Over at Plum Line today, I'm looking around at what conservatives are saying about last night's debate and making (again) the point that their reactions are part of the party deciding.
At PostPartisan, I found an great example during the debate last night of how partisanship works.
And I was on the radio today, on "Here & Now" out of WBUR, Boston's NPR station, talking deadlocked (or brokered, or whatever) conventions. They pushed me a bit for definitions, and I wound up saying (although I haven't listened, so I'm not sure whether it wound up getting included or not) that a contested convention is one in which the winner is unknown but there are enough uncommitted or unbound delegates for at least the leader to win the nomination by adding some of them, while a true deadlocked convention would be one where the the distribution of committed/bound delegates make it impossible for any candidate to win on the first ballot, at least if everyone stays put where they are. So if 2001 delegates are needed to win and the distribution is 1700 Cooper, 1000 Molitor, 400 Yount, 100 Gantner, and 800 undecided, then we have a contested convention; if it's 1400 for Brett, 1200 for Patek, 800 for Balboni, 400 for White, and 200 undecided, then it's deadlocked, because the most anyone could get is 1600.

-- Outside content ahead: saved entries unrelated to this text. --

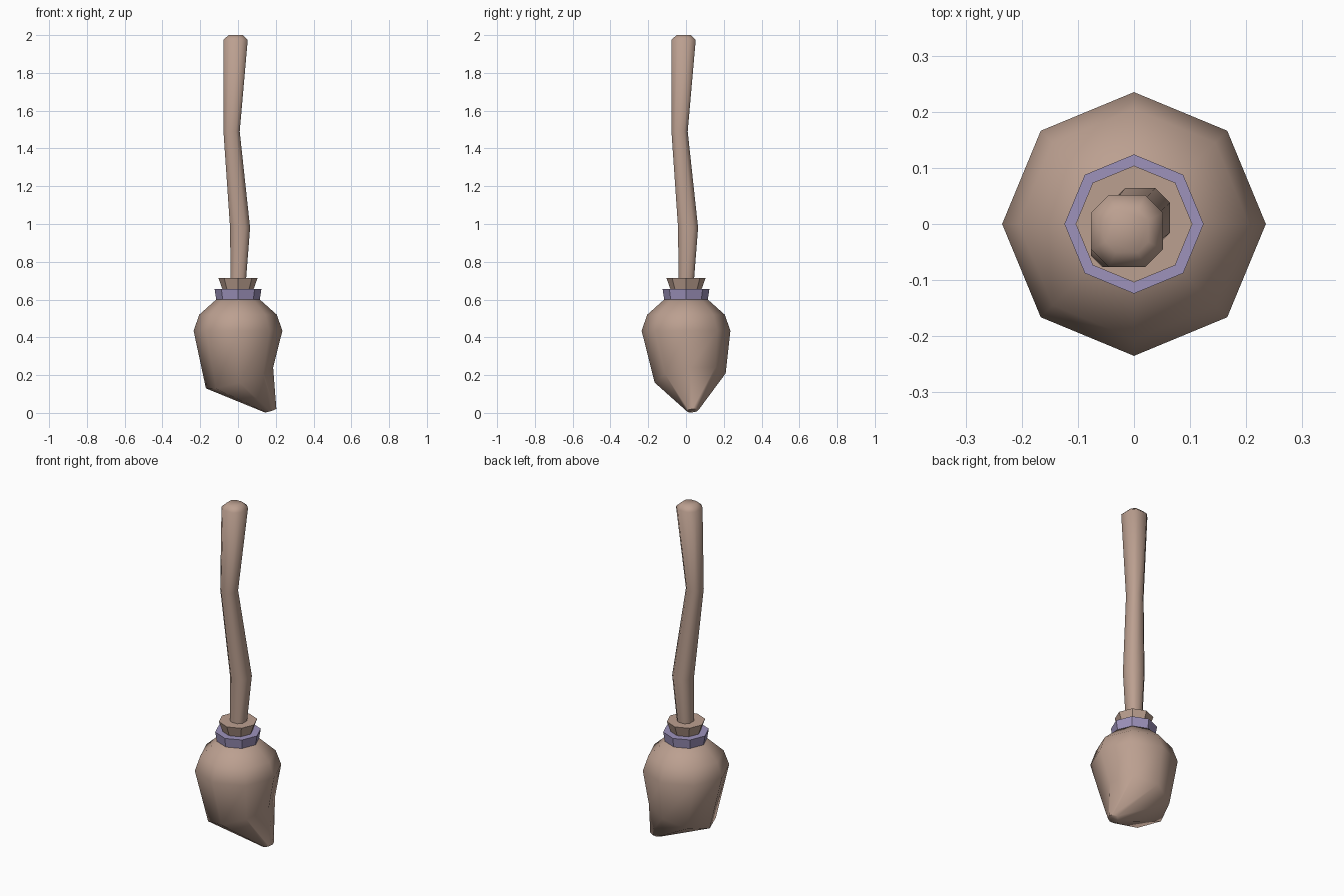
import bpy
import bmesh
from math import cos, sin, pi, radians

cube = bpy.data.objects.get("Cube")
if cube:
    bpy.data.objects.remove(cube, do_unlink=True)


def make_material(name, colour):
    mat = bpy.data.materials.new(name)
    mat.use_nodes = True
    mat.diffuse_color = colour
    bsdf = next(n for n in mat.node_tree.nodes if n.type == 'BSDF_PRINCIPLED')
    bsdf.inputs["Base Color"].default_value = colour
    bsdf.inputs["Roughness"].default_value = 0.8
    return mat


def octagon(x, y, z, rx, ry=None, tilt_x=0.0, tilt_y=0.0):
    """Eight points with corners on the axes; tilts raise z along x and y."""
    ry = ry or rx
    points = []
    for i in range(8):
        dx, dy = rx * cos(i * pi / 4), ry * sin(i * pi / 4)
        points.append((x + dx, y + dy, z + tilt_x * dx + tilt_y * dy))
    return points


def bevelled_square(x, y, z, half):
    """Eight points of a square with cut corners, sides along the axes."""
    c = half * 0.51
    corners = [(half, -c), (half, c), (c, half), (-c, half),
               (-half, c), (-half, -c), (-c, -half), (c, -half)]
    return [(x + dx, y + dy, z) for dx, dy in corners]


def loft(name, rings, mat, smooth_angle=None):
    """Skin a stack of rings, listed from bottom to top, and cap both ends."""
    bm = bmesh.new()
    loops = [[bm.verts.new(p) for p in ring] for ring in rings]
    for low, high in zip(loops, loops[1:]):
        for i in range(8):
            j = (i + 1) % 8
            bm.faces.new((low[i], low[j], high[j], high[i]))
    bm.faces.new(loops[0][::-1])
    bm.faces.new(loops[-1])
    bmesh.ops.recalc_face_normals(bm, faces=bm.faces)
    mesh = bpy.data.meshes.new(name)
    bm.to_mesh(mesh)
    bm.free()
    mesh.materials.append(mat)
    obj = bpy.data.objects.new(name, mesh)
    bpy.context.collection.objects.link(obj)
    if smooth_angle:
        bpy.ops.object.select_all(action='DESELECT')
        obj.select_set(True)
        bpy.context.view_layer.objects.active = obj
        bpy.ops.object.shade_smooth_by_angle(angle=radians(smooth_angle))
    return obj


wood = make_material("dusty brown", (0.50, 0.35, 0.28, 1))
cloth = make_material("muted purple", (0.34, 0.29, 0.50, 1))

# Bristle head, swept to a small tip on the left side
loft("bristle_head", [
    octagon(0.172, 0.035, 0.012, 0.031, tilt_x=0.3, tilt_y=0.1),
    octagon(0.008, 0.022, 0.185, 0.178, 0.188, tilt_x=0.31, tilt_y=0.13),
    octagon(0, 0, 0.435, 0.235),
    octagon(0, 0, 0.52, 0.205),
    octagon(0, 0, 0.605, 0.11),
], wood, 65)

# Binding band and flared collar above it
loft("binding_band", [octagon(0, 0, 0.60, 0.115),
                      octagon(0, 0, 0.655, 0.124)], cloth)
loft("collar", [octagon(0, 0, 0.62, 0.07),
                octagon(0, 0, 0.715, 0.104)], wood)

# Crooked handle: (sideways offset in x and y, height, half width)
handle_path = [(0.0, 0.66, 0.039), (0.011, 0.98, 0.053),
               (-0.034, 1.49, 0.043), (-0.0125, 1.975, 0.064),
               (-0.0125, 2.0, 0.038)]
loft("handle", [bevelled_square(o, o, z, h) for o, z, h in handle_path],
     wood, 65)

I don't know; I'm not sure there's any utility in trying to figure out different names for different types of something that's very unlikely to ever happen. But the categories make some sense to me. As long as no one is calling them brokered, since the thing that we're not going to have is certainly not brokered, whatever else it would be if we had it, which we won't.